### Data to examine
---------------
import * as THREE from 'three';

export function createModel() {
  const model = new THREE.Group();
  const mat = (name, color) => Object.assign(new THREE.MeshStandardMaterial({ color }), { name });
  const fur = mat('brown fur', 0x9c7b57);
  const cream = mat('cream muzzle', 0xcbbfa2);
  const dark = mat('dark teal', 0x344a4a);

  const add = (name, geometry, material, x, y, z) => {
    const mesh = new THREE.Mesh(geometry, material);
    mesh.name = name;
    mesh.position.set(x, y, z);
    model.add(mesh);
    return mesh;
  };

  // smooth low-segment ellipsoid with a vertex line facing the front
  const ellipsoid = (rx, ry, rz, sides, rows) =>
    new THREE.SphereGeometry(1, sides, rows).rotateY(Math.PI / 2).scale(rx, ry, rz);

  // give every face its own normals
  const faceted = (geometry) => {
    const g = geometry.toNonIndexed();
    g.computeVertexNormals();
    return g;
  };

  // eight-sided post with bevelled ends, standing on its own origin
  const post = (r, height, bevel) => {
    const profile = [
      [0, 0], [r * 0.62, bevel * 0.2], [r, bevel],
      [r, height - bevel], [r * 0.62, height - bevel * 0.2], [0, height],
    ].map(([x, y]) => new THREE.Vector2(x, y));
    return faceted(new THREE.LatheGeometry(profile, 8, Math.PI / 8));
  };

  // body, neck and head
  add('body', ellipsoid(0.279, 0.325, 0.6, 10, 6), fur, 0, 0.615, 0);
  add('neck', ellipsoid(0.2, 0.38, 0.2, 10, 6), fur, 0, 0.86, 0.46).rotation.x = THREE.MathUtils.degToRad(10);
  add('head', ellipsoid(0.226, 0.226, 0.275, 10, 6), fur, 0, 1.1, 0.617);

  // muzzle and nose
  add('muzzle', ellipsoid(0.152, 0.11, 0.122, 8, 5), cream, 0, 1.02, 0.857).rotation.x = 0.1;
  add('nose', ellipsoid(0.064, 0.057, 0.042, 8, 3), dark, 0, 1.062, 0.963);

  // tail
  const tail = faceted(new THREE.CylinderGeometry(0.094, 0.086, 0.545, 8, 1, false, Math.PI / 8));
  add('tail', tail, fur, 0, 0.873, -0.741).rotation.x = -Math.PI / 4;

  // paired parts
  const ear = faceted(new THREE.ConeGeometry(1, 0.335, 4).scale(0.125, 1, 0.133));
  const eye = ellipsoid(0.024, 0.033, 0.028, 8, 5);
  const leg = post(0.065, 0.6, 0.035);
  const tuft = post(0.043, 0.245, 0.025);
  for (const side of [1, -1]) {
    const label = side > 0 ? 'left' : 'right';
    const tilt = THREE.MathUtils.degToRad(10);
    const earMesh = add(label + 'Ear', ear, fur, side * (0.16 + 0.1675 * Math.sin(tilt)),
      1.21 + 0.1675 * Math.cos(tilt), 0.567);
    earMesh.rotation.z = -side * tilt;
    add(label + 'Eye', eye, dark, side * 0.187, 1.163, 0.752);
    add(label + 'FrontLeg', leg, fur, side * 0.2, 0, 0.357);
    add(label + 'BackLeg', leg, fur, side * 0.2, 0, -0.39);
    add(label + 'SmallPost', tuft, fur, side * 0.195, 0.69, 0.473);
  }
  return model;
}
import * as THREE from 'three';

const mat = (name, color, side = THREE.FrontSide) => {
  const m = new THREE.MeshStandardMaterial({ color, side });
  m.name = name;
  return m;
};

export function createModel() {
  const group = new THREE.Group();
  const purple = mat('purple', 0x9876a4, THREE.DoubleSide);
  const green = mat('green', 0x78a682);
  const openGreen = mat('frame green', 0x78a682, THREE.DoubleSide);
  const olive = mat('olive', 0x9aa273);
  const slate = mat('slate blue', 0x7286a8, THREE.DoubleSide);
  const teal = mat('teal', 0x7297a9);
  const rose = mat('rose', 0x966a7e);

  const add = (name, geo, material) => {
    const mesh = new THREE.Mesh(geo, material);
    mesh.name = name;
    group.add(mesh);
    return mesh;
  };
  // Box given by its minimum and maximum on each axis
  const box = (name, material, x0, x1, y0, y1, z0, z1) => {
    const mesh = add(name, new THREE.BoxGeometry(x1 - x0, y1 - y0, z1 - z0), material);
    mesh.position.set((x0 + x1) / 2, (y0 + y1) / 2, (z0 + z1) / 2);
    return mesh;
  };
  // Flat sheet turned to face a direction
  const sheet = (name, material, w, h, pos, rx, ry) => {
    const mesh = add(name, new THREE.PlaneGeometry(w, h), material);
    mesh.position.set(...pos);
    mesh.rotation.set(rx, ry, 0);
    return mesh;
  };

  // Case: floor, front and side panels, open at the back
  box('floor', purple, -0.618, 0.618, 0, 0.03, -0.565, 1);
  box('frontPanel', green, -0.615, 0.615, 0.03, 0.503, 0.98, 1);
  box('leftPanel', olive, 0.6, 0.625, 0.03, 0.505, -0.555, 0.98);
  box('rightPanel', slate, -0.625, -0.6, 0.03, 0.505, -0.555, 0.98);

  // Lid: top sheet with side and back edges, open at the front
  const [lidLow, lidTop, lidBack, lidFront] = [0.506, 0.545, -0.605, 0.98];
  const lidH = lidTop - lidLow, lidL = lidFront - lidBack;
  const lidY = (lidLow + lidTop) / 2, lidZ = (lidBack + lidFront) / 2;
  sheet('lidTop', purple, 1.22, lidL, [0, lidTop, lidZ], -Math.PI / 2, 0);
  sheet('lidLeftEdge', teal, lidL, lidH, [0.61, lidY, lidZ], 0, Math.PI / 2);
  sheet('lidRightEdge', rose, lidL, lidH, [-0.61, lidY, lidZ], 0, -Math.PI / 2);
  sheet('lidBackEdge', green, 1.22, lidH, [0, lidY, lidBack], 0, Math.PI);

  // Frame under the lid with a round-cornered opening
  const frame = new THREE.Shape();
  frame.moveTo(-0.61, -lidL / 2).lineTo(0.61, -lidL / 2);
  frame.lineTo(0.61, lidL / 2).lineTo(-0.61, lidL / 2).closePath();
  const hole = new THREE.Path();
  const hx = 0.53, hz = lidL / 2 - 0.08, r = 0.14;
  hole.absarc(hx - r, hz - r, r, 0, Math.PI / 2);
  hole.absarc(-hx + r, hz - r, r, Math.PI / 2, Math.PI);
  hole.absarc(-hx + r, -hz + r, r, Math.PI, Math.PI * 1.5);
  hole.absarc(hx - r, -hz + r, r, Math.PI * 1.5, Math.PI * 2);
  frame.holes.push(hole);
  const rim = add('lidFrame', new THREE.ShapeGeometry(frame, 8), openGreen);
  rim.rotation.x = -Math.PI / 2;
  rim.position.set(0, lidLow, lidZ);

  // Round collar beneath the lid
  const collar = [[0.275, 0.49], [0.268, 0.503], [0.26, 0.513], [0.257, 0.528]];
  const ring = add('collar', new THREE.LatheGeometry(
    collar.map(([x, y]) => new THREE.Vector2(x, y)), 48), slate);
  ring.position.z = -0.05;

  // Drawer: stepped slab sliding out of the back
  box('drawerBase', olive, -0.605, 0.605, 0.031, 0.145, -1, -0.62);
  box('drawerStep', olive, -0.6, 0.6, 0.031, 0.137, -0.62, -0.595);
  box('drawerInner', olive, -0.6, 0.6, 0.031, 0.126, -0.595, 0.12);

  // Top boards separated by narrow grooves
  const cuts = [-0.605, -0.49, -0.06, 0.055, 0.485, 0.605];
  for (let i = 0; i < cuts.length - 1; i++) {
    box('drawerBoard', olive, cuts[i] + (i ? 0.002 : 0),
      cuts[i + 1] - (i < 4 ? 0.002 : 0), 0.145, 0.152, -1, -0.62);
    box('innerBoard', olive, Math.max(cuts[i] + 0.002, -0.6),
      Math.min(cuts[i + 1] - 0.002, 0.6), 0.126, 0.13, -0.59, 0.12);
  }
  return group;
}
---------------
Copy the records above exactly, starting at the line that contains "0.513], [0.257, 0.528]];" and ending at the last line, and leave out all earlier lines.

### Result below
  const collar = [[0.275, 0.49], [0.268, 0.503], [0.26, 0.513], [0.257, 0.528]];
  const ring = add('collar', new THREE.LatheGeometry(
    collar.map(([x, y]) => new THREE.Vector2(x, y)), 48), slate);
  ring.position.z = -0.05;

  // Drawer: stepped slab sliding out of the back
  box('drawerBase', olive, -0.605, 0.605, 0.031, 0.145, -1, -0.62);
  box('drawerStep', olive, -0.6, 0.6, 0.031, 0.137, -0.62, -0.595);
  box('drawerInner', olive, -0.6, 0.6, 0.031, 0.126, -0.595, 0.12);

  // Top boards separated by narrow grooves
  const cuts = [-0.605, -0.49, -0.06, 0.055, 0.485, 0.605];
  for (let i = 0; i < cuts.length - 1; i++) {
    box('drawerBoard', olive, cuts[i] + (i ? 0.002 : 0),
      cuts[i + 1] - (i < 4 ? 0.002 : 0), 0.145, 0.152, -1, -0.62);
    box('innerBoard', olive, Math.max(cuts[i] + 0.002, -0.6),
      Math.min(cuts[i + 1] - 0.002, 0.6), 0.126, 0.13, -0.59, 0.12);
  }
  return group;
}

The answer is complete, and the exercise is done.